* _Exercise objective_
Among the entries that follow, find the lines containing the string "True" and copy them.

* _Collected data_
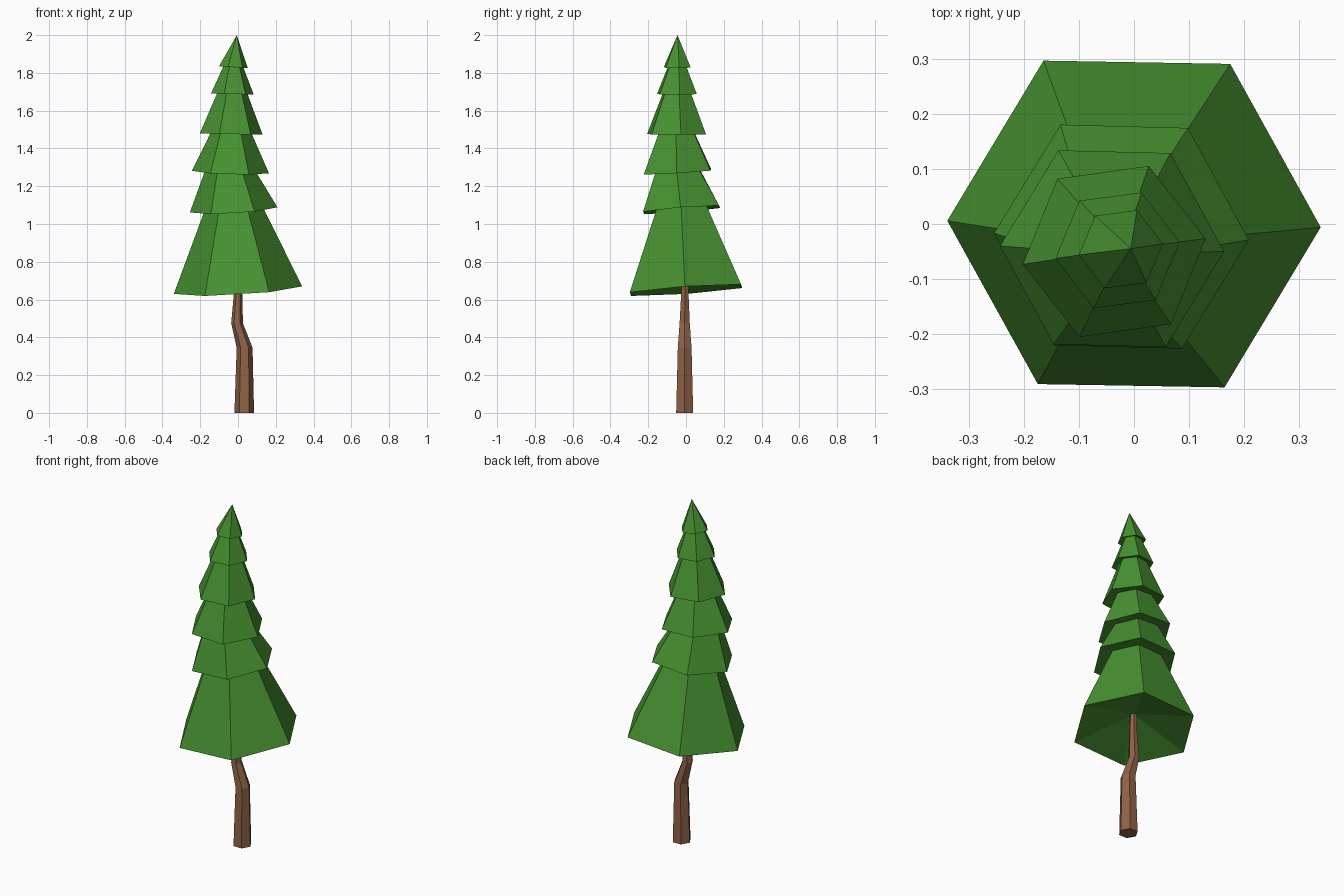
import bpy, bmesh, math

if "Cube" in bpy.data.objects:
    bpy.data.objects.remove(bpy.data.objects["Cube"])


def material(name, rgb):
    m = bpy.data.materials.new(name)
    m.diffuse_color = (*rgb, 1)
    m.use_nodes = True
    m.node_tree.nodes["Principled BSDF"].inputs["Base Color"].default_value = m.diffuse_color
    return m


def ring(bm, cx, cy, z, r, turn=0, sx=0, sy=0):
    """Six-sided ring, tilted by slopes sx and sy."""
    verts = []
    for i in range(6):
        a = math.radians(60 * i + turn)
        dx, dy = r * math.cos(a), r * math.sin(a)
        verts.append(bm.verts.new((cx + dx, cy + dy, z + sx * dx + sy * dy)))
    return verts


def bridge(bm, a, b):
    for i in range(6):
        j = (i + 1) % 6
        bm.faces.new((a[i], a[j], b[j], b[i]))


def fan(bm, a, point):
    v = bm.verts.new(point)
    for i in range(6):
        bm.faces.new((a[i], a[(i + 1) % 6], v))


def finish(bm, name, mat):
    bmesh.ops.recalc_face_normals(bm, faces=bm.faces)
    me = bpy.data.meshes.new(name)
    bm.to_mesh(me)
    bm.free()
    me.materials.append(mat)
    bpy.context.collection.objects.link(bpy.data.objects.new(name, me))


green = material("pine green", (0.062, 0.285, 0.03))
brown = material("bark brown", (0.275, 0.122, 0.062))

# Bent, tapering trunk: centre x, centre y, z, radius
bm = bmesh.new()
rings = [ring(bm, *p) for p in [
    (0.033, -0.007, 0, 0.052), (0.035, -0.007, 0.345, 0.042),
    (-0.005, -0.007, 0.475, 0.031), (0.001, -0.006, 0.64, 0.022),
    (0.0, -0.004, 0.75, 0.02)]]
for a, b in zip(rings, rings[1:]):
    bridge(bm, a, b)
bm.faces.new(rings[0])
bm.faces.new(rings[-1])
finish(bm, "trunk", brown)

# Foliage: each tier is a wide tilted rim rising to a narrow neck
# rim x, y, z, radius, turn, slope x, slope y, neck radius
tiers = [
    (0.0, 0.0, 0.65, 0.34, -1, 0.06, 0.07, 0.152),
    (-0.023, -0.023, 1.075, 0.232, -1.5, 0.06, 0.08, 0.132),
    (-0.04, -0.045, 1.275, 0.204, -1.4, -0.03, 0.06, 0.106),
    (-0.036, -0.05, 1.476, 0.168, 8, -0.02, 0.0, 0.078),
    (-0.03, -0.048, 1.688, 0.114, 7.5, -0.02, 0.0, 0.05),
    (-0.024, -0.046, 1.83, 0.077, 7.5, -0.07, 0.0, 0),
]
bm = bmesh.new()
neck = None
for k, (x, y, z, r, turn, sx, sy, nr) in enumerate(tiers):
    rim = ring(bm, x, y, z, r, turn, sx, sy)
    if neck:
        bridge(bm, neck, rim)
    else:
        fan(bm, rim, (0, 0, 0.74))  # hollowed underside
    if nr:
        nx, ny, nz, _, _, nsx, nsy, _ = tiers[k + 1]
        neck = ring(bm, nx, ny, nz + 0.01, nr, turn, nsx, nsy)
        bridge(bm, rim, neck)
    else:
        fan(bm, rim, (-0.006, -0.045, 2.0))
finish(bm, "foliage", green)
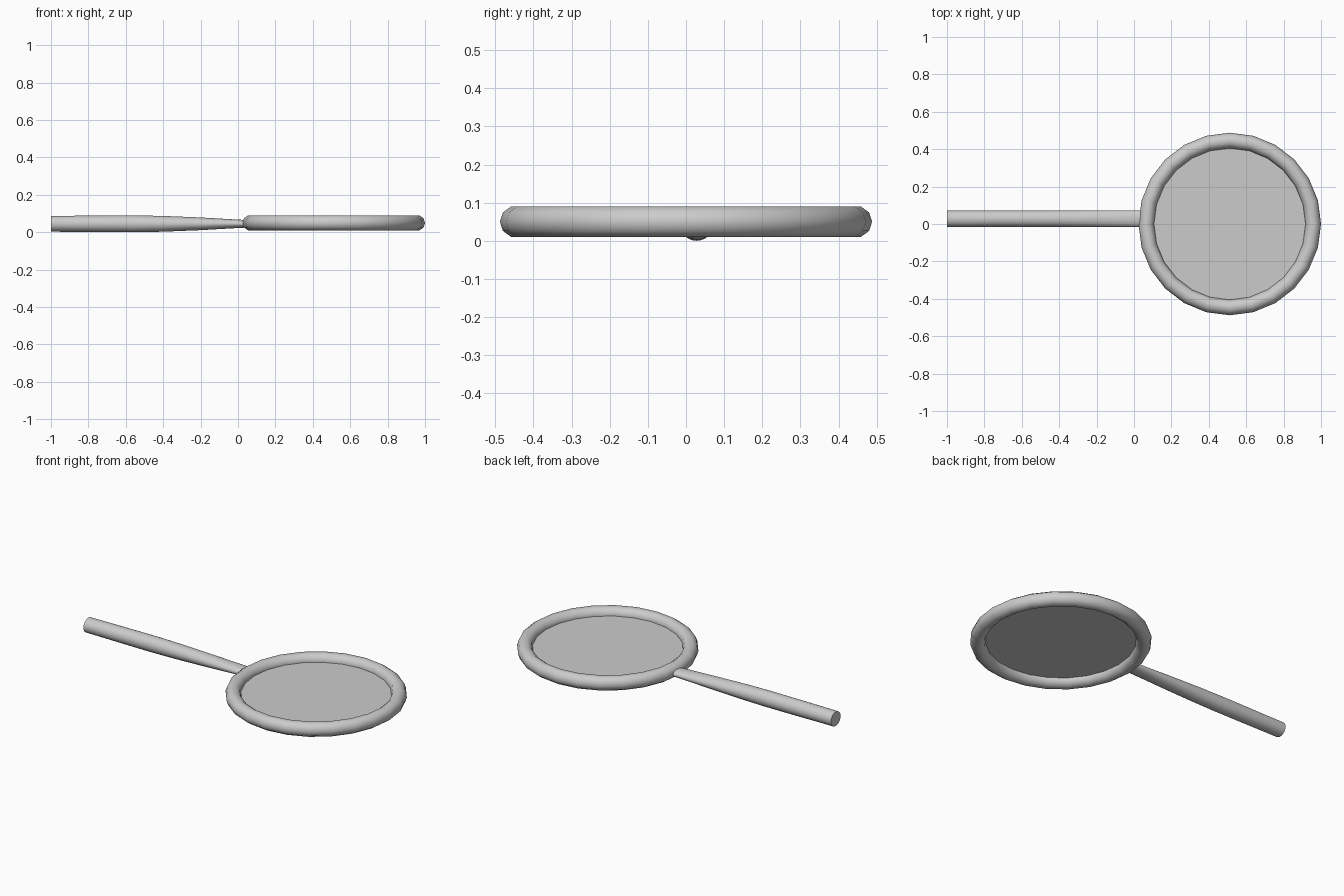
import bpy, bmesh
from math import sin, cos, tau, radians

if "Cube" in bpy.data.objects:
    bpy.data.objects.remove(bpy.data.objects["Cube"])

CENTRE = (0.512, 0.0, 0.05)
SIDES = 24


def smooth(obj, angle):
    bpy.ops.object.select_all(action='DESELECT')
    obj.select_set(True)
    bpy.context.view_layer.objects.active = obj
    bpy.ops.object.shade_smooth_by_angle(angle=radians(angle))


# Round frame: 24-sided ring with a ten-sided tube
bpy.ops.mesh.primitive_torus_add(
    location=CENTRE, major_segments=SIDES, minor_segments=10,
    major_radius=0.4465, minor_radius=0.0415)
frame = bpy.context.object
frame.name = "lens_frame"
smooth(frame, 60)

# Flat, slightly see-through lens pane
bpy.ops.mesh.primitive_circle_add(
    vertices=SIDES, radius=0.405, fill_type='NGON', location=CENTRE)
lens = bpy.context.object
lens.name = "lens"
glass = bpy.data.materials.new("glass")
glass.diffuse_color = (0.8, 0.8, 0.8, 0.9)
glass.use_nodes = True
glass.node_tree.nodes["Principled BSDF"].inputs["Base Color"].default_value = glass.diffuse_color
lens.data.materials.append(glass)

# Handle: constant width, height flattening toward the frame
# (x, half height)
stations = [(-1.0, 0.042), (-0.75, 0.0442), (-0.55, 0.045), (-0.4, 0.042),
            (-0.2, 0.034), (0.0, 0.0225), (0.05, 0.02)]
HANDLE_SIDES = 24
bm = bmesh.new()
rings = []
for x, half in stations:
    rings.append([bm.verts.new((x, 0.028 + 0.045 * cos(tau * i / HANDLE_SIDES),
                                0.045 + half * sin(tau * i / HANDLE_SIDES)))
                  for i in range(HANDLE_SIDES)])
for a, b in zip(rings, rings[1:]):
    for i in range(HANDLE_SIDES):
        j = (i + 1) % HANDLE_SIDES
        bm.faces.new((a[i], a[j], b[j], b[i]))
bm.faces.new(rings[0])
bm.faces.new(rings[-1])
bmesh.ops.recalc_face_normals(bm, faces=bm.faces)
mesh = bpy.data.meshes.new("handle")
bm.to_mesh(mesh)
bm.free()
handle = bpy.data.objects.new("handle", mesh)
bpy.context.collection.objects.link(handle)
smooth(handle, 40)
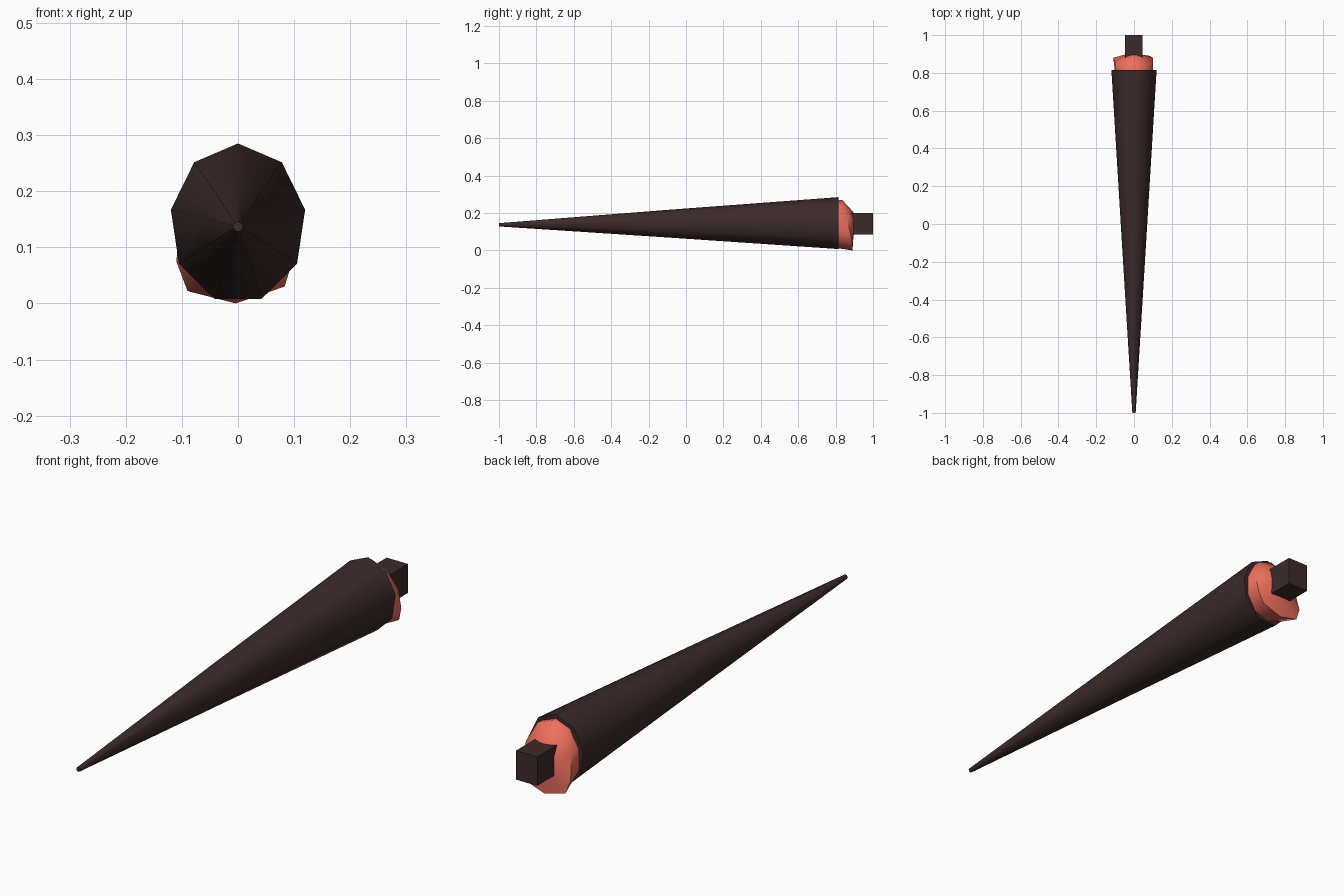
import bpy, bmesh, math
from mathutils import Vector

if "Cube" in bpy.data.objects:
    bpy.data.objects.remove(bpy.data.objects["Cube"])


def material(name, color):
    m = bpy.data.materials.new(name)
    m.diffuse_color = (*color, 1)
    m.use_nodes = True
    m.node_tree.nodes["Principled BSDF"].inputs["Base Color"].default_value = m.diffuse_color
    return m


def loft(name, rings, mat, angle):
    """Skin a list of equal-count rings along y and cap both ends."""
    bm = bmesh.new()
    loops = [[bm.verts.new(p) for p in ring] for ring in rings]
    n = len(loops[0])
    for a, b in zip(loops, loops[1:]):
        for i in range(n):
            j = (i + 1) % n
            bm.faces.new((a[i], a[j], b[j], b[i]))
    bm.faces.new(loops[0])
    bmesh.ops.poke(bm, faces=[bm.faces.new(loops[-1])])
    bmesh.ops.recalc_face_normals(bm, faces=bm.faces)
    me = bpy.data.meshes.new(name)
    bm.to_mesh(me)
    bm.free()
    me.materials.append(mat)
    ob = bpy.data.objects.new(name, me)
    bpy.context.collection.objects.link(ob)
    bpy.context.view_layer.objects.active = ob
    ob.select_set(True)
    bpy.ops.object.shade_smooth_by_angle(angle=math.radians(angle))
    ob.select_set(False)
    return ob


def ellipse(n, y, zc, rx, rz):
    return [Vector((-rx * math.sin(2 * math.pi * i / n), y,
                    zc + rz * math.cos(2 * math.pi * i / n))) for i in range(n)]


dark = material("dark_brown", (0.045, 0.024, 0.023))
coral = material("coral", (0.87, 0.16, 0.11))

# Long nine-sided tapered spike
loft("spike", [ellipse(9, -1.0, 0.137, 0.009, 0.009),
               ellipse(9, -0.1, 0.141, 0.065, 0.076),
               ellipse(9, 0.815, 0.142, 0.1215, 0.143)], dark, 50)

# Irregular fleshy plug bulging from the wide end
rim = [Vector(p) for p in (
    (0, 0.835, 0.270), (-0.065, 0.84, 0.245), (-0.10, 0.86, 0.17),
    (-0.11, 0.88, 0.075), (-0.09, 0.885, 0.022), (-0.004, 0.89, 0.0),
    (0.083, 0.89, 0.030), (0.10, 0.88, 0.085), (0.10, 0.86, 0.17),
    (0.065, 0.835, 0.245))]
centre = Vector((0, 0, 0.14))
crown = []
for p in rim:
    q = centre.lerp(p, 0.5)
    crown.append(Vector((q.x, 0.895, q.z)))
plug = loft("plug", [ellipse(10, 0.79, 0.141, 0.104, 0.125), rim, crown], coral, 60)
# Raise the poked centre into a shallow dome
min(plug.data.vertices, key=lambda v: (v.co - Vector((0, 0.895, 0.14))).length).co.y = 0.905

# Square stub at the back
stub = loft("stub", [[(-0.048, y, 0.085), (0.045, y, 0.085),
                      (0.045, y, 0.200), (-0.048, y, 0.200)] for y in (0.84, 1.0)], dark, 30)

* _Your solution_
    m.use_nodes = True
    obj.select_set(True)
glass.use_nodes = True
    m.use_nodes = True
    ob.select_set(True)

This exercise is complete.